Football in Kosovo: What Does Independence Bring?
It might not be Kosovo’s first priority as an independent nation — greater political recognition is probably higher on the agenda — but football’s never far below the surface in the Balkans, and it’s worth asking what the future holds for them in international football.
Kosovo do not yet have national colours, but they’ve long been hoping to join the international football community, an important symbol of independence. And they might actually be pretty good on the field.
Kosovo already has a team unrecognised by FIFA who have been playing friendlies since 1993, following the break-up of Yugoslavia. Perhaps not surprisingly given Kosovo’s predominant ethnic Albanian population, their first game was against Albania, a 3-1 defeat in Tirana. They would wait nine years — following the war — before playing another game, once more against Albania, this time a 1-0 defeat.
The past three years has seen Kosovo gain considerable momentum on the football field, recording its first win against Monaco, 7-1, and in a considerable breakthrough, beating Saudi Arabia 1-0 last June. Kristian Nushi scored the surprising winner in the 84th minute from the penalty spot.

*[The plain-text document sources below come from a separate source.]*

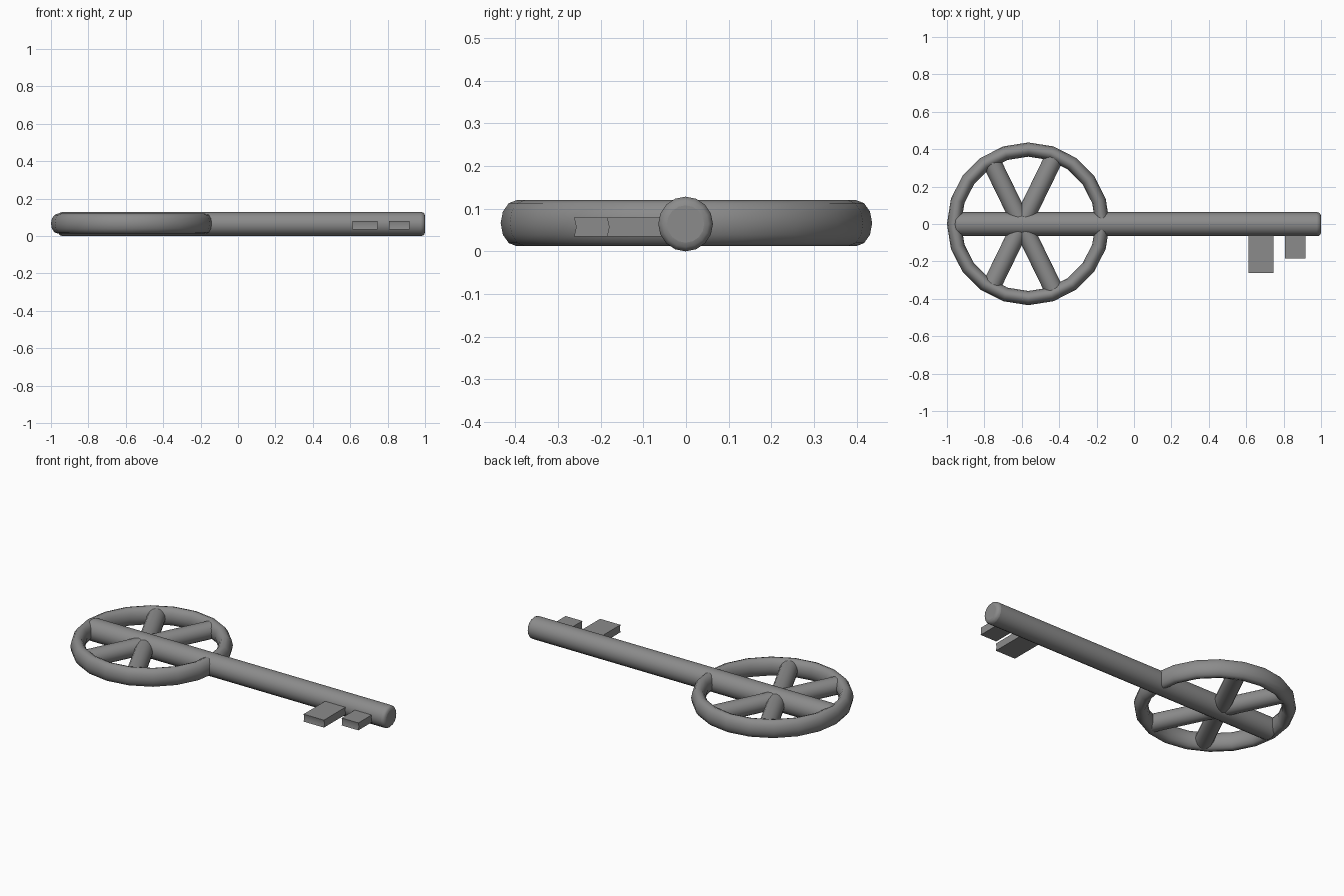
import bpy
import bmesh
from math import radians, cos, sin
from mathutils import Vector

if "Cube" in bpy.data.objects:
    bpy.data.objects.remove(bpy.data.objects["Cube"])

MID_Z = 0.064

# Dark iron grey
iron = bpy.data.materials.new("dark_grey")
iron.diffuse_color = (0.26, 0.26, 0.26, 1)
iron.use_nodes = True
iron.node_tree.nodes["Principled BSDF"].inputs["Base Color"].default_value = iron.diffuse_color


def finish(obj, angle=40):
    obj.data.materials.append(iron)
    bpy.ops.object.select_all(action='DESELECT')
    obj.select_set(True)
    bpy.context.view_layer.objects.active = obj
    bpy.ops.object.shade_smooth_by_angle(angle=radians(angle))


def rod(name, start, end, radius, sides, bevel=0.0):
    """Round bar between two points, with optionally softened end rims."""
    a, b = Vector(start), Vector(end)
    bpy.ops.mesh.primitive_cylinder_add(vertices=sides, radius=radius,
                                        depth=(b - a).length, location=(a + b) / 2)
    obj = bpy.context.object
    obj.name = name
    obj.rotation_euler = (b - a).to_track_quat('Z', 'Y').to_euler()
    if bevel:
        mod = obj.modifiers.new("rounded_rim", 'BEVEL')
        mod.width = bevel
        mod.segments = 3
        mod.limit_method = 'ANGLE'
        mod.angle_limit = radians(50)
    finish(obj)


def tooth(name, x0, x1, tip):
    """Flat key tooth with a very shallow groove along its tip."""
    profile = [(0, 0.035), (tip, 0.035), (tip + 0.005, 0.057), (tip, 0.079), (0, 0.079)]
    bm = bmesh.new()
    face = bm.faces.new([bm.verts.new((x0, y, z)) for y, z in profile])
    ext = bmesh.ops.extrude_face_region(bm, geom=[face])
    moved = [v for v in ext["geom"] if isinstance(v, bmesh.types.BMVert)]
    bmesh.ops.translate(bm, verts=moved, vec=(x1 - x0, 0, 0))
    bmesh.ops.recalc_face_normals(bm, faces=bm.faces)
    mesh = bpy.data.meshes.new(name)
    bm.to_mesh(mesh)
    bm.free()
    obj = bpy.data.objects.new(name, mesh)
    bpy.context.collection.objects.link(obj)
    finish(obj)


# Wheel-shaped handle ring, taller than it is wide
bpy.ops.mesh.primitive_torus_add(major_segments=20, minor_segments=12,
                                 major_radius=0.397, minor_radius=0.038,
                                 location=(-0.565, 0.001, 0.066))
ring = bpy.context.object
ring.name = "handle_ring"
ring.scale.z = 0.054 / 0.038
finish(ring)

# Long shaft crossing the ring
rod("shaft", (-0.96, -0.001, MID_Z), (1.0, -0.001, MID_Z), 0.064, 16, bevel=0.02)

# Four slanted spokes
hub = Vector((-0.6, 0, MID_Z))
for side, reach in ((1, 0.395), (-1, 0.37)):
    for up in (1, -1):
        tip = hub + reach * Vector((side * cos(radians(64)), up * sin(radians(64)), 0))
        rod("spoke", hub, tip, 0.05, 16)

# Key teeth
tooth("large_tooth", 0.612, 0.745, -0.262)
tooth("small_tooth", 0.807, 0.916, -0.185)
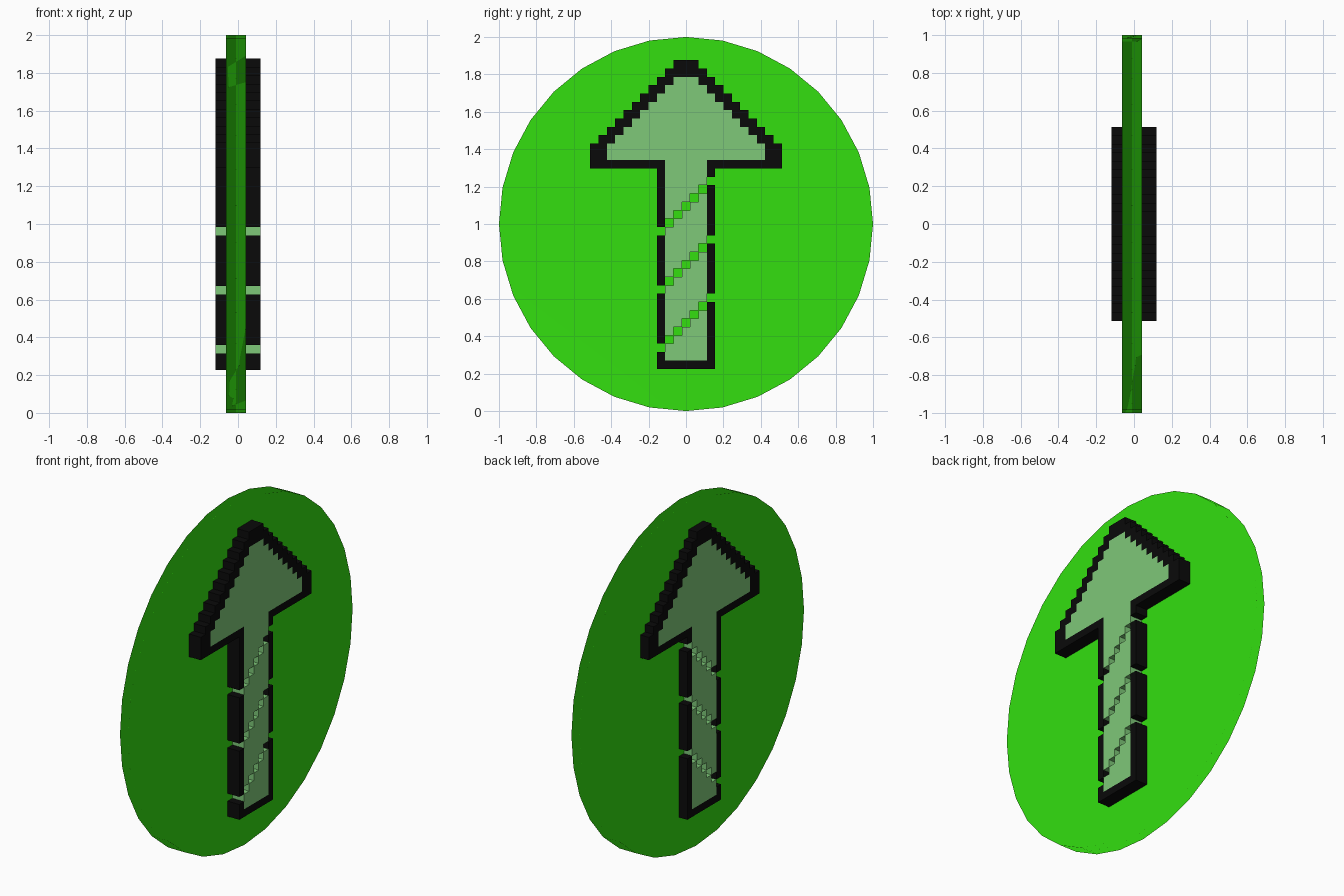
import bpy, bmesh, math

if "Cube" in bpy.data.objects:
    bpy.data.objects.remove(bpy.data.objects["Cube"])

CELL = 0.0446      # size of one pixel of the arrow
BASE = 0.226       # height of the arrow's foot
HALF = 0.118       # half the arrow's thickness


def material(name, rgb):
    m = bpy.data.materials.new(name)
    m.diffuse_color = (*rgb, 1)
    m.use_nodes = True
    m.node_tree.nodes["Principled BSDF"].inputs["Base Color"].default_value = m.diffuse_color
    return m


def pixel_arrow():
    """Return the sets of (column, row) cells for the border and the fill."""
    border, fill = set(), set()
    # stem, cut by three diagonal slits
    for r in range(24):
        for c in range(-3, 4):
            if r - c - 3 in (2, 9, 16):
                continue
            (border if r == 0 or abs(c) == 3 else fill).add((c, r))
    # stepped triangular head
    for r in range(24, 37):
        half = min(11, 37 - r)
        inner = 2 if r == 24 else (half - 2 if r < 35 else -1)
        for c in range(-half, half + 1):
            (fill if abs(c) <= inner else border).add((c, r))
    return border, fill


def extrude_cells(name, cells, solid, mat):
    """Thick sheet of cells, with walls only where the whole arrow ends."""
    bm = bmesh.new()

    def vert(x, p):
        return bm.verts.new((x, (p[0] - 0.5) * CELL, BASE + p[1] * CELL))

    for c, r in sorted(cells):
        ring = [(c, r), (c + 1, r), (c + 1, r + 1), (c, r + 1)]
        bm.faces.new([vert(HALF, p) for p in ring])
        bm.faces.new([vert(-HALF, p) for p in reversed(ring)])
        for i, (dc, dr) in enumerate([(0, -1), (1, 0), (0, 1), (-1, 0)]):
            if (c + dc, r + dr) not in solid:
                a, b = ring[i], ring[(i + 1) % 4]
                bm.faces.new([vert(HALF, b), vert(HALF, a),
                              vert(-HALF, a), vert(-HALF, b)])
    bmesh.ops.remove_doubles(bm, verts=bm.verts[:], dist=0.0005)
    bmesh.ops.dissolve_limit(bm, angle_limit=0.01, verts=bm.verts[:],
                             edges=bm.edges[:])
    me = bpy.data.meshes.new(name)
    bm.to_mesh(me)
    bm.free()
    me.materials.append(mat)
    ob = bpy.data.objects.new(name, me)
    bpy.context.collection.objects.link(ob)
    return ob


# round 32-sided plate standing on edge, its rim softened by weighted normals
bpy.ops.mesh.primitive_cylinder_add(vertices=32, radius=1, depth=0.106,
                                    location=(-0.011, 0, 1),
                                    rotation=(0, math.pi / 2, 0))
disc = bpy.context.object
disc.name = "disc"
bpy.ops.object.shade_smooth()
disc.modifiers.new("flat_faces", 'WEIGHTED_NORMAL').weight = 100
disc.data.materials.append(material("bright_green", (0.033, 0.74, 0.005)))

# arrow passing through the plate, showing on both sides
border, fill = pixel_arrow()
extrude_cells("arrow_border", border, border | fill,
              material("black", (0.003, 0.003, 0.003)))
extrude_cells("arrow_fill", fill, border | fill,
              material("pale_green", (0.21, 0.58, 0.19)))
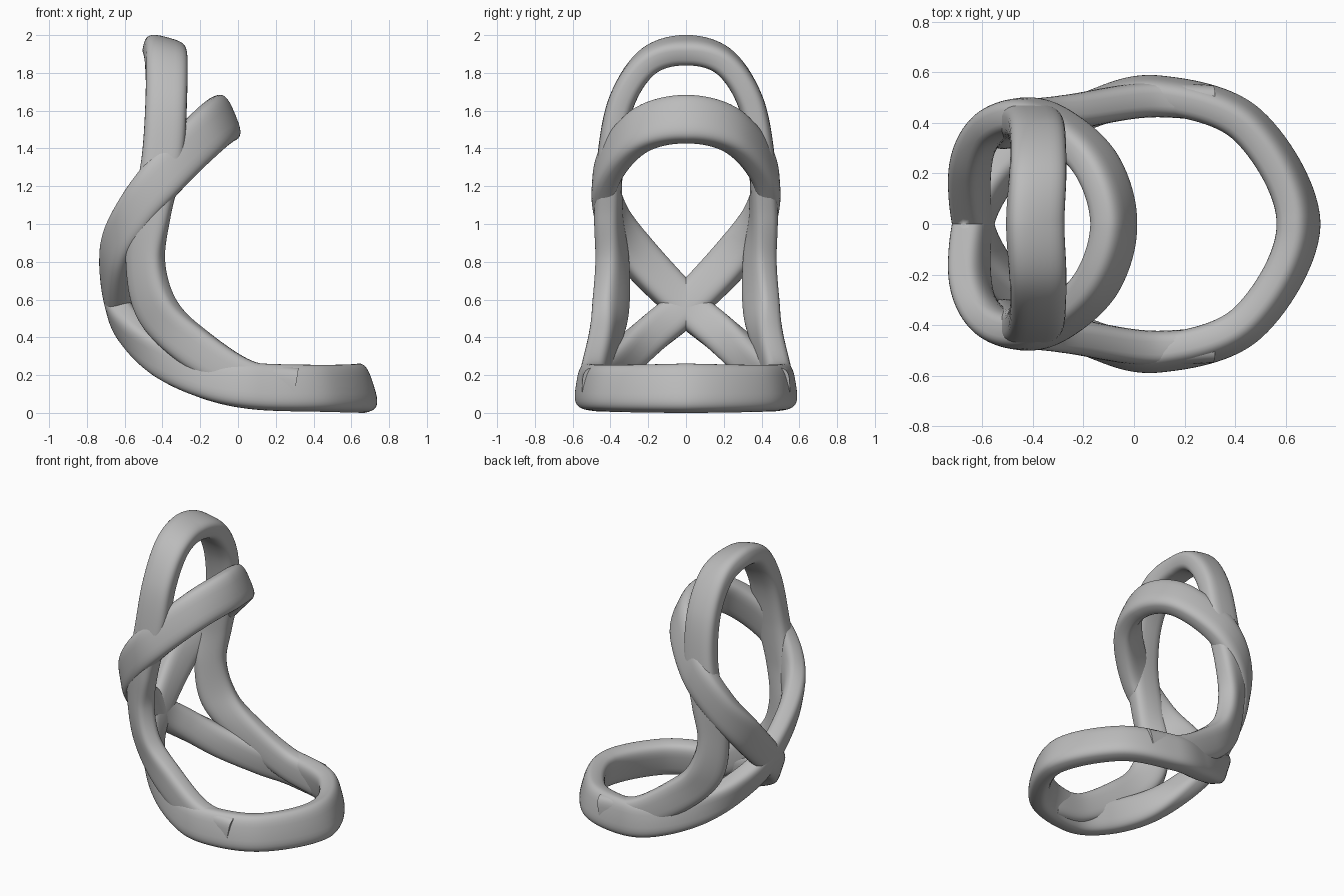
import bpy
import bmesh
from math import cos, sin, pi
from mathutils import Vector

cube = bpy.data.objects.get("Cube")
if cube:
    bpy.data.objects.remove(cube)

# One plain grey for the whole sculpture
grey = bpy.data.materials.new("plain_grey")
grey.use_nodes = True
colour = (0.5, 0.5, 0.5, 1)
grey.diffuse_color = colour
grey.node_tree.nodes["Principled BSDF"].inputs["Base Color"].default_value = colour

STEPS = 14
SIDES = 32
HALF_THICK = 0.07


def spline(a, b, c, d, t):
    """Catmull-Rom point between b and c."""
    return (b * 2 + (c - a) * t + (a * 2 - b * 5 + c * 4 - d) * t ** 2
            + (b * 3 - a - c * 3 + d) * t ** 3) / 2


def reflect(v):
    return Vector((v.x, -v.y, v.z))


def sample(points, start_mirror, end_mirror):
    """Smooth a list of vectors, continuing it across the mirror plane."""
    first = reflect(points[1]) if start_mirror else points[0] * 2 - points[1]
    last = reflect(points[-2]) if end_mirror else points[-1] * 2 - points[-2]
    p = [first] + points + [last]
    out = []
    for i in range(1, len(p) - 2):
        out += [spline(*p[i - 1:i + 3], s / STEPS) for s in range(STEPS)]
    return out + [points[-1]]


def section(angle):
    """Rounded oblong profile: returns width and thickness factors."""
    c, s = cos(angle), sin(angle)
    power = 0.62
    return (abs(c) ** power * (1 if c > 0 else -1),
            abs(s) ** power * (1 if s > 0 else -1))


def make_band(name, rows, end_mirror):
    """Sweep the profile; each row is a centre and a half-width vector."""
    centres = sample([Vector(r[:3]) for r in rows], True, end_mirror)
    widths = sample([Vector(r[3:]) for r in rows], False, False)
    bm = bmesh.new()
    rings = []
    count = len(centres)
    for i, (c, w) in enumerate(zip(centres, widths)):
        ahead = centres[min(i + 1, count - 1)]
        behind = centres[max(i - 1, 0)]
        if i == 0:
            behind = reflect(ahead)
        if i == count - 1 and end_mirror:
            ahead = reflect(behind)
        tangent = (ahead - behind).normalized()
        size = w.length
        across = (w - tangent * w.dot(tangent)).normalized()
        normal = tangent.cross(across)
        ring = []
        for k in range(SIDES):
            a, b = section(2 * pi * k / SIDES)
            ring.append(bm.verts.new(c + across * a * size + normal * b * HALF_THICK))
        rings.append(ring)
    for r, q in zip(rings, rings[1:]):
        for k in range(SIDES):
            j = (k + 1) % SIDES
            bm.faces.new((r[k], r[j], q[j], q[k]))
    if not end_mirror:
        bm.faces.new(rings[-1])
    bmesh.ops.recalc_face_normals(bm, faces=bm.faces)
    mesh = bpy.data.meshes.new(name)
    bm.to_mesh(mesh)
    bm.free()
    mesh.materials.append(grey)
    band = bpy.data.objects.new(name, mesh)
    bpy.context.collection.objects.link(band)
    mirror = band.modifiers.new("mirror", 'MIRROR')
    mirror.use_axis = (False, True, False)
    mirror.use_clip = True
    bpy.ops.object.select_all(action='DESELECT')
    band.select_set(True)
    bpy.context.view_layer.objects.active = band
    bpy.ops.object.shade_smooth_by_angle(angle=pi / 4)


# Tall arch: over the top, down the sides, forward into the base
make_band("tall_arch", [
    (-.39, 0, 1.92, .11, 0, -.03),
    (-.38, .2, 1.86, .11, 0, -.02),
    (-.38, .34, 1.65, .11, 0, 0),
    (-.4, .4, 1.35, .11, 0, 0),
    (-.46, .41, 1.05, .1, .02, 0),
    (-.49, .39, .8, .09, .05, 0),
    (-.43, .4, .55, .09, .06, .04),
    (-.25, .44, .36, .06, .02, .09),
    (.04, .49, .18, .02, 0, .1),
    (.3, .48, .13, 0, 0, .11),
], False)

# Crossing loop: upper hoop, crossing at the back, then round the base
make_band("crossing_loop", [
    (-.08, 0, 1.555, -.05, 0, .12),
    (-.16, .25, 1.49, -.06, 0, .11),
    (-.37, .415, 1.28, -.08, 0, .09),
    (-.54, .4, 1.06, -.08, -.03, .07),
    (-.64, .26, .84, -.05, -.07, .07),
    (-.635, 0, .57, -.02, -.07, .07),
    (-.55, -.18, .42, 0, -.06, .08),
    (-.38, -.34, .28, .02, -.02, .1),
    (-.15, -.46, .18, .01, .01, .11),
    (.1, -.51, .14, 0, .02, .12),
    (.45, -.39, .13, -.02, .02, .12),
    (.65, 0, .13, -.04, 0, .125),
], True)
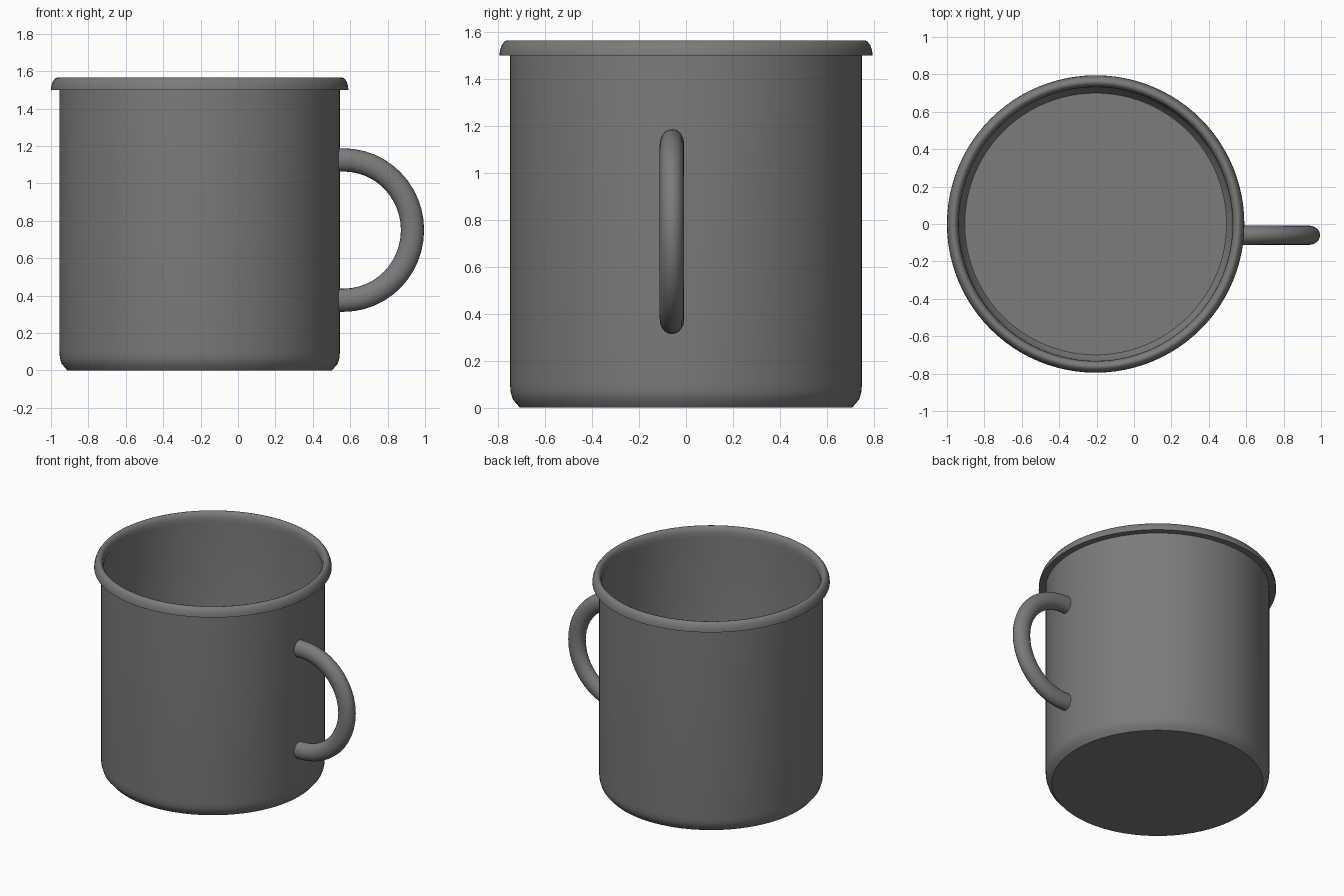
import bpy, bmesh, math

if "Cube" in bpy.data.objects:
    bpy.data.objects.remove(bpy.data.objects["Cube"])

CX = -0.205  # axis of the cup
SEG = 96

grey = bpy.data.materials.new("dark_grey_enamel")
grey.diffuse_color = (0.2, 0.2, 0.2, 1)
grey.use_nodes = True
grey.node_tree.nodes["Principled BSDF"].inputs["Base Color"].default_value = grey.diffuse_color


def finish(name, bm, angle):
    bmesh.ops.recalc_face_normals(bm, faces=bm.faces)
    mesh = bpy.data.meshes.new(name)
    bm.to_mesh(mesh)
    bm.free()
    mesh.materials.append(grey)
    obj = bpy.data.objects.new(name, mesh)
    bpy.context.collection.objects.link(obj)
    bpy.ops.object.select_all(action='DESELECT')
    obj.select_set(True)
    bpy.context.view_layer.objects.active = obj
    bpy.ops.object.shade_smooth_by_angle(angle=math.radians(angle))
    return obj


def lathe(name, profile, closed=False, angle=40):
    """Spin (radius, z) points round the cup axis; radius 0 becomes a pole."""
    bm = bmesh.new()
    pts = profile + profile[:1] if closed else profile
    verts = [bm.verts.new((CX + r, 0, z)) for r, z in pts]
    edges = [bm.edges.new(p) for p in zip(verts, verts[1:])]
    bmesh.ops.spin(bm, geom=verts + edges, cent=(CX, 0, 0), axis=(0, 0, 1),
                   angle=math.tau, steps=SEG)
    bmesh.ops.remove_doubles(bm, verts=bm.verts, dist=1e-4)
    return finish(name, bm, angle)


# Cup: outer wall, then thin inner wall and floor
lathe("cup_body", [
    (0, 0), (0.708, 0), (0.738, 0.035), (0.747, 0.065), (0.75, 0.10), (0.75, 1.53),
    (0.735, 1.53), (0.735, 0.10), (0.725, 0.06), (0.70, 0.025), (0, 0.025)])

# Rolled rim: half-round bead with a flat underside
lathe("rim", [
    (0.732, 1.50), (0.795, 1.50), (0.793, 1.522), (0.785, 1.545), (0.773, 1.561),
    (0.762, 1.565), (0.749, 1.561), (0.738, 1.545), (0.733, 1.522)], closed=True)

# Handle: oval tube swept along a half ring, ends buried in the wall
HX, HY, HZ = 0.565, -0.06, 0.75
path = [(0.532, HZ + 0.375, math.pi / 2)]
for i in range(25):
    a = math.pi / 2 - math.pi * i / 24
    path.append((HX + 0.368 * math.cos(a), HZ + 0.375 * math.sin(a), a))
path.append((0.532, HZ - 0.375, -math.pi / 2))

bm = bmesh.new()
rings = []
for x, z, a in path:
    ring = []
    for k in range(20):
        t = math.tau * k / 20
        d = 0.062 * math.cos(t)
        ring.append(bm.verts.new((x + d * math.cos(a), HY + 0.052 * math.sin(t),
                                  z + d * math.sin(a))))
    rings.append(ring)
for r0, r1 in zip(rings, rings[1:]):
    for k in range(20):
        n = (k + 1) % 20
        bm.faces.new((r0[k], r0[n], r1[n], r1[k]))
bm.faces.new(rings[0])
bm.faces.new(rings[-1])
finish("handle", bm, 40)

Their coach Edmond Rugova, who once played for the New York Cosmos in the NASL and had starred for KF Prishtina in the 1980s, had expected his team to be “whacked” by the Saudis.
A number of high-quality players could be available to the team, including Lorik Cana of Marseille (a current Albanian international), who Rugova thinks “will be captain of Kosovo”. There’s also Lazio’s Valon Behrami who represents Switzerland and Fulham’s Finnish striker Shefki Kuqi and his brother Njazi Kuqi, once of Birmingham, all of Kosovan origin. It’s unclear to me whether given the exceptional state of Kosovan football’s emergence players who have represented other countries in FIFA competition would be able to turn out for Kosovo or not: it’s more likely the Albanians would than anyone else.
They would be able to play for Kosovo in the kind of non-FIFA sanctioned matches the country is currently restricted to anyway.
The bigger question is whether Kosovo will be able to play in FIFA competition at all anytime soon. There was an approach by the Kosovan football association to FIFA in 2006 exploring membership that went nowhere. Now the country is independent, there is more chance of that happening of course, but as Gramsci’s Kingdom explains in a superb post on small countries and FIFA membership, it might not be straightforward at all.
Kosovo would, presumably, first seek membership of UEFA. But he notes that UEFA’s membership rules require a nation to be recognised as such by the United Nations — not really likely given Russia’s veto on the Security Council.
He speculates that Kosovo could still gain membership of FIFA, which does not have such a stringent article on recognition by the UN itself, by joining another confederation instead of UEFA, which would be geographically awkward but technically possible.
It might be a while before we see Kosovo in the World Cup.